"Go home!" unkind words were uttered. In the midst of the reunion of one thousand FEPOWs and their families, Keiko realised just how deep the wounds of the war, and how many people are still deeply affected.
God wants me to do something for them. There in the unfriendly atmosphere, Keiko sensed God's call, to be a bridge over two nations, and of the love and power of God. She prayed earnestly that she might be useful to Him.
Little Britain soften the hearts
Each time Keiko visited Japan, she sought for, connected with and interviewed many interesting people. The outcome of those meetings was compiled in a booklet, called ‘Little Britain’, together with the FEPOWs’ essays. It was published in both Japanese and English languages in December 1991.
‘Little Britain’ softens the hearts of many FEPOWs’. And in October 1992, after many uphill struggles, Keiko took a group of twenty six former soldiers to Kiwa-Cho, the first Agape Pilgrimage of Reconciliation. Four years had past since Keiko first saw the Cross.
Not only all the places in Britain and Holland, but to United States and Canada, Australia and many parts of South East Asia, Keiko travelled to see each FEPOW and Civilian Internee, and their families for reconciliation work.
This resulted in many of them visiting Japan each year since 1992 on the Agape Pilgrimages of Reconciliation. Helped by the positive media coverage, the Japanese enterprises started offering financial support. So did the Japanese government from 1996. Most of the financial support ceased in 2006.
Agape World have brought over five hundred people in total from different countries to Japan on the Pilgrimages of Reconciliation. We are continuing on a smaller scale.
There are many testimonies of personal journies: from pain and sorrow of the past hurt and hate to acknowledgement and acceptance, leading to forgiveness, reconciliation and emotional healing. There have been amazing stories of physical healing, too. Agape World hopes to reach out to the younger generation with this message of reconciliation, rooted firmly in the love and power of God.
1996 Given the Japan Society Award for her work in Anglo-Japanese Reconciliation.
1998 Conferred OBE by HM Queen Elizabeth II in recognition of her work in fostering Anglo-Japanese Reconciliation.
1999 Given the Foreign Ministry Award by the Japanese Government.

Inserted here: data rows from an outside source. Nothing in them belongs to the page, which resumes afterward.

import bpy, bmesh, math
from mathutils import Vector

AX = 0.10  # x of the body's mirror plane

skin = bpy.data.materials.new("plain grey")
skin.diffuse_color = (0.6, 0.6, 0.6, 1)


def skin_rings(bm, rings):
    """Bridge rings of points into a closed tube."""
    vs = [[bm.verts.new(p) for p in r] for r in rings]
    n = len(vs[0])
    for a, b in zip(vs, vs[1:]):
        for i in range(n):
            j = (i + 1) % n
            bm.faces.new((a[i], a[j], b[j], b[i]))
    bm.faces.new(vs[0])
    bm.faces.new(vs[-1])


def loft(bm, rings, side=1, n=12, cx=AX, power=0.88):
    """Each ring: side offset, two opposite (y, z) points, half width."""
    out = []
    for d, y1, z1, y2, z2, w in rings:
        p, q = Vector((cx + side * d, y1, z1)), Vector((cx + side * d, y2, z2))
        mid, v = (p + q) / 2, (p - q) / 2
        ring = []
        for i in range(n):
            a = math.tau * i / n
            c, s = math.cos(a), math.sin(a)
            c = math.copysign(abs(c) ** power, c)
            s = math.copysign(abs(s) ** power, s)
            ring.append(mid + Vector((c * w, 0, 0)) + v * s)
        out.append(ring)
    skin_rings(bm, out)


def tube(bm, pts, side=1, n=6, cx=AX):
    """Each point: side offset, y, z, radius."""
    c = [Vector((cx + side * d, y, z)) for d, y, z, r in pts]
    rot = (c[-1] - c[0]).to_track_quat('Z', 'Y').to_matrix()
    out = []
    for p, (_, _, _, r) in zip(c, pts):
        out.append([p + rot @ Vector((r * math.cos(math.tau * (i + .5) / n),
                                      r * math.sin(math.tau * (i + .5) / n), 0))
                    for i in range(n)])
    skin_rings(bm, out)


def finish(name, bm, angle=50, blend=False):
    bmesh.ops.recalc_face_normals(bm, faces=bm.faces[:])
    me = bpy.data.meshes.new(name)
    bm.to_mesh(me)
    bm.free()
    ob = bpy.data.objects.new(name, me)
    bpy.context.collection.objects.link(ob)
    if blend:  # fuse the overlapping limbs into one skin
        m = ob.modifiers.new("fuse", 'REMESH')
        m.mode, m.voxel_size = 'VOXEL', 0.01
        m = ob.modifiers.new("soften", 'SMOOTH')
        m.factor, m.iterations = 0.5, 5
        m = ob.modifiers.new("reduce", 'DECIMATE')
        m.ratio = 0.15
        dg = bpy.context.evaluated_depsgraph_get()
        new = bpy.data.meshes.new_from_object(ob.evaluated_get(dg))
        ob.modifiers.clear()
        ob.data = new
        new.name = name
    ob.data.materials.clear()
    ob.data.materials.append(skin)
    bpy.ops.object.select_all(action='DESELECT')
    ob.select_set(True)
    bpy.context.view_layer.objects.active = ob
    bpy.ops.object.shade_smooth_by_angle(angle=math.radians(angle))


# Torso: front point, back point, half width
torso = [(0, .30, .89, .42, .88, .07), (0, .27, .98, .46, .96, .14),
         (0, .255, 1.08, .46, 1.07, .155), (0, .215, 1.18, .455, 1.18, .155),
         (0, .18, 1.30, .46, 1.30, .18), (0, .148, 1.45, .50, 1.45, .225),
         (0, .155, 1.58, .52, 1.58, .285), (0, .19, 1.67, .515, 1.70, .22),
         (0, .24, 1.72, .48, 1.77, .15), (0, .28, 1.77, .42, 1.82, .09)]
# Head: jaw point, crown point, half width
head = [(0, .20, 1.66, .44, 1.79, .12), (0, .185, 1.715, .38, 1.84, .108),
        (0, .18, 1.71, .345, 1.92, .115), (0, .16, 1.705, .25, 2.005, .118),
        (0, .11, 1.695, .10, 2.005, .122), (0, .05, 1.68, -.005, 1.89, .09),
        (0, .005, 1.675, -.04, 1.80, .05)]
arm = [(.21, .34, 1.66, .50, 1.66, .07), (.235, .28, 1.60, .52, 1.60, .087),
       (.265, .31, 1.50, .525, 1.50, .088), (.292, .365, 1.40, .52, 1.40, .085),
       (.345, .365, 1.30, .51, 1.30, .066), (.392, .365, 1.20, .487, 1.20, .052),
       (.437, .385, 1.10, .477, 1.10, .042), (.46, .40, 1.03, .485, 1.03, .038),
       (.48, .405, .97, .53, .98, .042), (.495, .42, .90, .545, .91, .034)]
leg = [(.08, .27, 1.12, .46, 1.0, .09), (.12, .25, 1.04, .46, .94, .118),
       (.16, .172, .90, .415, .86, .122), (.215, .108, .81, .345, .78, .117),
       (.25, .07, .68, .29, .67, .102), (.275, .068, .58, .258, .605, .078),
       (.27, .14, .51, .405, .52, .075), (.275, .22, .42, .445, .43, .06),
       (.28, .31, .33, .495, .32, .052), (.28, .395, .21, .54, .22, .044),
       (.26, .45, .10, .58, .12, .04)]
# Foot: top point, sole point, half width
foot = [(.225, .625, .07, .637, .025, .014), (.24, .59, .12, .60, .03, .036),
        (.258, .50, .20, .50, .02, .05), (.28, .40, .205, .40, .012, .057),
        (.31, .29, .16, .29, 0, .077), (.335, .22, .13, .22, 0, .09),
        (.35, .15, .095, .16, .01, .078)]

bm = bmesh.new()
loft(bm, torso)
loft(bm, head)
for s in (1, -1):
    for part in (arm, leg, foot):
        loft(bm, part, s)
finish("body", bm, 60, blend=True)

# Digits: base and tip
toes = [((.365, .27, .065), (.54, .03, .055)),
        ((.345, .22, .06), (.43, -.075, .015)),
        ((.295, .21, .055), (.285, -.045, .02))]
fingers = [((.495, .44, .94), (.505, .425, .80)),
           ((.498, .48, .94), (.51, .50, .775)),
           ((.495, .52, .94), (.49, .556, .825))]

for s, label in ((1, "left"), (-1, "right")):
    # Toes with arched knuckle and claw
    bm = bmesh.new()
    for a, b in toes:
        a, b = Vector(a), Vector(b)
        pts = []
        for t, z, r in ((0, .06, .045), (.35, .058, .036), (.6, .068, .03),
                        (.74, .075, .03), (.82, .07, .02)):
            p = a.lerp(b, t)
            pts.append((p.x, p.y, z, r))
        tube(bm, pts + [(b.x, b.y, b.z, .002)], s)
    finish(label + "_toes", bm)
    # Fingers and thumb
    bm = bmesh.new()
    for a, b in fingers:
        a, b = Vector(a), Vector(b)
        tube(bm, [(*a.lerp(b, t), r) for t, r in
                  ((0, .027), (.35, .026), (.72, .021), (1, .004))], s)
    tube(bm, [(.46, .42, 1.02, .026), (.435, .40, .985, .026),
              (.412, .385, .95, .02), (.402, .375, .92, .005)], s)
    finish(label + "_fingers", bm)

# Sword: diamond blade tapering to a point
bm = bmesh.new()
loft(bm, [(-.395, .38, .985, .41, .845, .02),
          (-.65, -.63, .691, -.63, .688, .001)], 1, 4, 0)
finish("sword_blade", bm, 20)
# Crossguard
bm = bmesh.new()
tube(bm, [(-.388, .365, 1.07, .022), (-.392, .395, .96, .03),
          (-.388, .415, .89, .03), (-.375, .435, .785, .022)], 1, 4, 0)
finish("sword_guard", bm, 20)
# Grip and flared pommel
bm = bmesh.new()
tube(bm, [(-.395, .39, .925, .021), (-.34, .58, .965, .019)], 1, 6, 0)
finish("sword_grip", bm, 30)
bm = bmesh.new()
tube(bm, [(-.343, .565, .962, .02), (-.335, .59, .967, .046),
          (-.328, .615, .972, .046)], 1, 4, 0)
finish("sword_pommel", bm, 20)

2000 Given the title of Companion of the Cross of Nails by the Coventry Cathedral on 18th August.
2018 Given the Order of the Rising Sun, Gold and Silver Rays by the Japanese Emperor.